I see many WordPress users mixing up the roles of a WordPress plugin with a theme (kind of like mixing business with pleasure) on a regular basis without knowing what they are doing. If you don’t know why WordPress invented the concept of plugins and themes, then this article is for you.
When you build a WordPress site, you perform an act of System Integration. You begin with the WordPress core, and customize it; by adding a theme and plugins. But not everybody is a Systems Engineer; and in the process of constructing their sites, they sometimes make integration decisions that have costly consequences later on.
In WordPress, “a theme modifies the way a site is displayed, without modifying the underlying software.” You select a theme based on the look and feel you want to (market or) present to your users. Later, if you decide the look and feel of an existing site does not meet your (marketing) presentation requirements; you can simply choose another theme, without affecting the way a site functions.
Depending on your functional requirements, you might use one or more plugins “to extend the functionality of WordPress.” You choose each plugin because it performs one or more specific tasks (such as payment processing) required of your completed site. If you later decide the site needs to perform additional or different tasks; you can add or remove plugins without affecting the site’s look and feel.
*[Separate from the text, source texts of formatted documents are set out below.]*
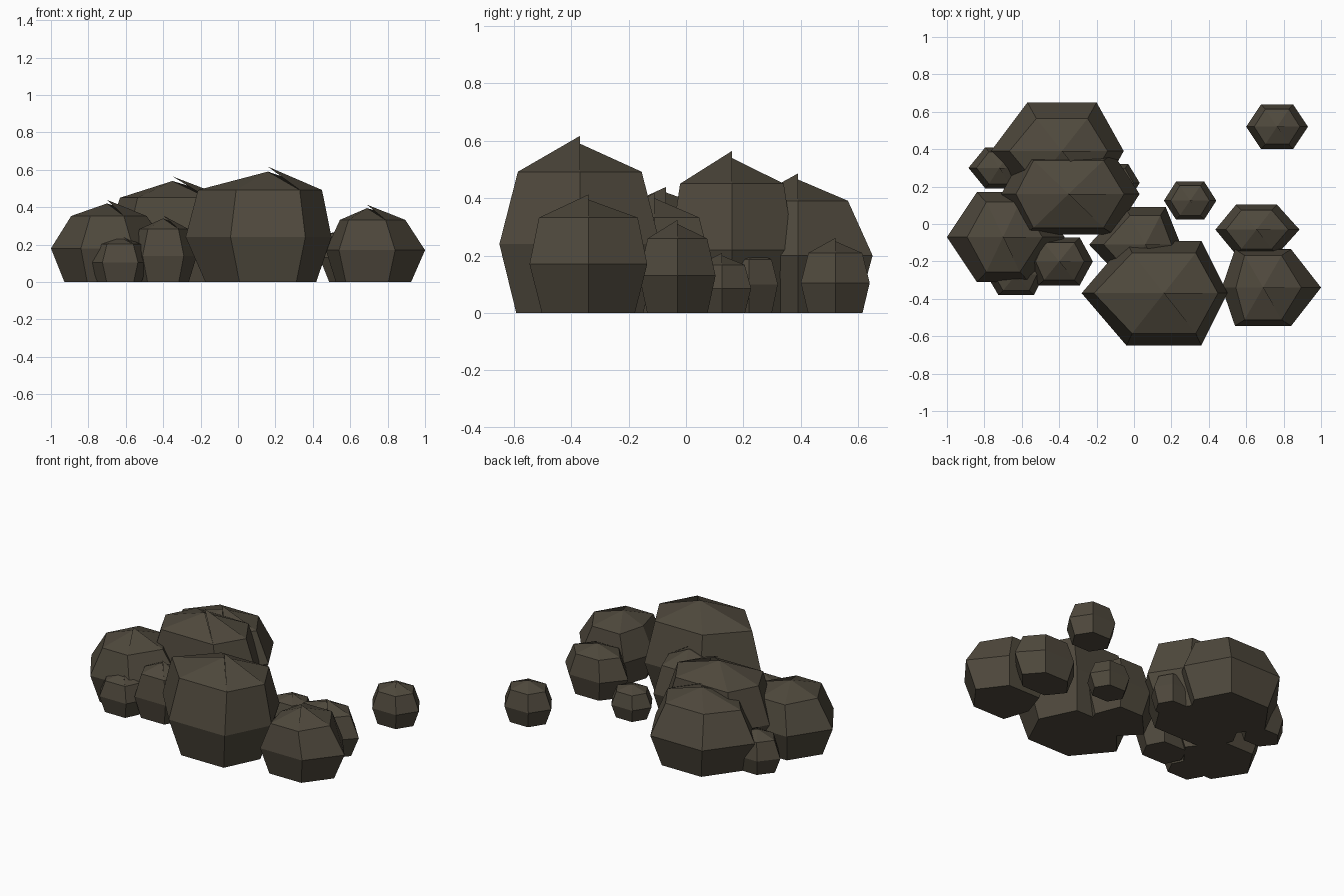
import bpy, bmesh, math

if "Cube" in bpy.data.objects:
    bpy.data.objects.remove(bpy.data.objects["Cube"])

# One flat colour for all the stones
stone = bpy.data.materials.new("dark_brown_stone")
stone.diffuse_color = (0.078, 0.066, 0.046, 1)
stone.use_nodes = True
stone.node_tree.nodes["Principled BSDF"].inputs["Base Color"].default_value = stone.diffuse_color

BOTTOM = 0.76   # ground ring size relative to the equator


def rock(name, cx, cy, west, east, half, ry, eq, top, ux=0.74, uy=0.78):
    """Six-sided boulder: ground ring, equator ring, shoulder ring and a peak.
    west/east are the side tips, half is the half length of the long edges."""
    bm = bmesh.new()
    shoulder = eq + 0.72 * (top - eq)
    outline = [(east - cx, 0), (half, ry), (-half, ry),
               (west - cx, 0), (-half, -ry), (half, -ry)]

    def ring(sx, sy, z):
        return [bm.verts.new((cx + x * sx, cy + y * sy, z)) for x, y in outline]

    low = ring(BOTTOM, BOTTOM + 0.03, 0.0)
    mid = ring(1, 1, eq)
    high = ring(ux, uy, shoulder)
    peak = bm.verts.new((cx, cy, top))
    # the split peak: one facet stands slightly proud of the others
    spike = bm.verts.new((cx, cy, top * 1.045))
    bm.faces.new(low[::-1])
    for i in range(6):
        j = (i + 1) % 6
        bm.faces.new((low[i], low[j], mid[j], mid[i]))
        bm.faces.new((mid[i], mid[j], high[j], high[i]))
        bm.faces.new((high[i], high[j], spike if i == 5 else peak))
    me = bpy.data.meshes.new(name)
    bm.to_mesh(me)
    bm.free()
    me.materials.append(stone)
    ob = bpy.data.objects.new(name, me)
    bpy.context.collection.objects.link(ob)


# Large boulders
rock("front_boulder", 0.16, -0.37, -0.28, 0.50, 0.20, 0.28, 0.24, 0.59, 0.85, 0.77)
rock("middle_boulder", -0.35, 0.16, -0.71, 0.03, 0.24, 0.215, 0.22, 0.54, 0.78, 0.84)
rock("back_boulder", -0.385, 0.39, -0.765, -0.055, 0.185, 0.26, 0.20, 0.465, 0.74, 0.67)
rock("left_boulder", -0.70, -0.07, -1.0, -0.37, 0.14, 0.24, 0.18, 0.42, 0.64)
rock("right_boulder", 0.69, -0.34, 0.47, 1.0, 0.15, 0.205, 0.17, 0.395, 0.66, 0.84)

# Medium stones
rock("centre_stone", 0.06, -0.11, -0.24, 0.25, 0.11, 0.20, 0.16, 0.40)
rock("right_stone", 0.655, -0.03, 0.435, 0.885, 0.11, 0.133, 0.13, 0.31)
rock("left_front_stone", -0.40, -0.20, -0.57, -0.22, 0.11, 0.128, 0.14, 0.34)

# Small stones around the edge
rock("outlying_stone", 0.765, 0.52, 0.60, 0.93, 0.085, 0.12, 0.105, 0.25)
rock("inner_pebble", 0.30, 0.125, 0.16, 0.44, 0.075, 0.102, 0.085, 0.20)
rock("front_pebble", -0.63, -0.27, -0.79, -0.48, 0.095, 0.11, 0.105, 0.24)
rock("back_left_pebble", -0.72, 0.30, -0.885, -0.57, 0.075, 0.11, 0.10, 0.25)
rock("back_right_pebble", -0.10, 0.22, -0.23, 0.03, 0.07, 0.10, 0.10, 0.22)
Sometimes, for reasons of convenience and cost, it is tempting to select themes and plugins that overextend themselves; by crossing that well defined difference between a theme and plugin. One example, is the use of “specialty themes” that bundle e-commerce functionality with look and feel. When considering whether or not to use a specialty theme, be aware that you are also making a decision between vertically or horizontally integrating your system.
By de facto default, WordPress is a horizontally integrated system. The theme you select and each of the plugins, has a specific role; the theme is in charge of look and feel, and each plugin performs specific independent tasks. In this model, themes and plugins can be mixed and matched without much cost; in time, material and labor.
When using a specialty theme, you are making the decision to vertically integrate your system. Vertical integration means that a single (theme or plugin) component is responsible for fulfilling the majority of a site’s operational (both presentation and functional) requirements.
Vertical integration is not necessarily a bad thing. Systems built this way are tightly coupled and perform quite well. The downside however, is that you’ve constructed a one off system, made from components that cannot be easily mixed and matched as your requirements change.
When you use a specialty theme to vertically integrate your WordPress site, you lose the flexibility of being able to easily mix & match, different themes and plugins. If, at a later date, you outgrow the existing functionality of the specialty theme, or if your marketing (presentation) requirements change, it will be difficult and costly to implement changes; without an expensive site redesign. Worse, is the prospect of having a site that is so tightly coupled; that only the original provider of the specialty theme can affect your desired changes. If that theme developer is no longer interested to update his theme, then you have a real problem.
The majority of WordPress themes and plugins are designed for use in horizontally integrated systems, because that is the de facto integration option for WordPress. WordPress itself, is flexible enough to allow you to construct horizontal, vertical, or even hybrid (“L” shaped and silo) integrated systems. However, if you deviate from the preferred horizontal integration philosophy, be prepared to either accept a one-off system or the prospect of difficult site redesigns; as your operational requirements change.
And if you are really in love with the features offered by a specialty theme, at least ask the provider about what kind of support you can expect, should you later decide to keep part of the specialty theme’s features while wanting to incorporate features offered by plugins or themes that are outside the vertical stack.
Don’t forget to read the Importance of using a properly coded WordPress theme article also.
Comments (11 responses)
On a related note, it’s relatively easy to force horisontal integration by taking the portions you need out of the functions.php and create 1 or more themes as needed if you ever needed to adjust the presentation of the site and needed to keep some functions (assuming they don’t rely too much on other files to function).
In the same manner, some plugins are poorly coded, they include format information, sometimes directly in the HTML code… overriding those in CSS is pretty tedious (I once had to re-code about 80% of one to strip out the un-necessary parts, fun days!)
Geez, I had no idea about any of this. I wish I had read this article before I started my website!
I found your most os blogpost are very interested. The blogpost concerning “wordpress-system-integration-101” especially interested me. [private message, with e-mail address, redacted]
Theme is built to display your website in a certain way. The theme shouldn’t rely on the plugin for a certain functionality as any modification made to the plugin might afftect the theme.
Nice post by the way. Thanks
Great write-up. When you do make a theme, it sometimes useful to base it on another theme that is well built and frequently updated, such as the new default theme twenty-ten. Your new theme is then a ‘child theme’ of the parent theme you are starting from. Both themes need to be on your server and the child imports the css from the parent. In WordPress Admin, you activate the child.
You need to plan ahead… Start by looking for plugins that can replace the functionality you want to keep, along with a theme that approximates your current look and feel. Create a test site, using your current configuration, and “practice” swapping your current specialty theme out for the replacement theme and plugins.
Wow! Nice explanation on what not to do when setting up a WordPress site. I have a theme that basically does most of the plugin’s work on my site. Never really thought of the consequences. What will I do if I ever needed to change the theme!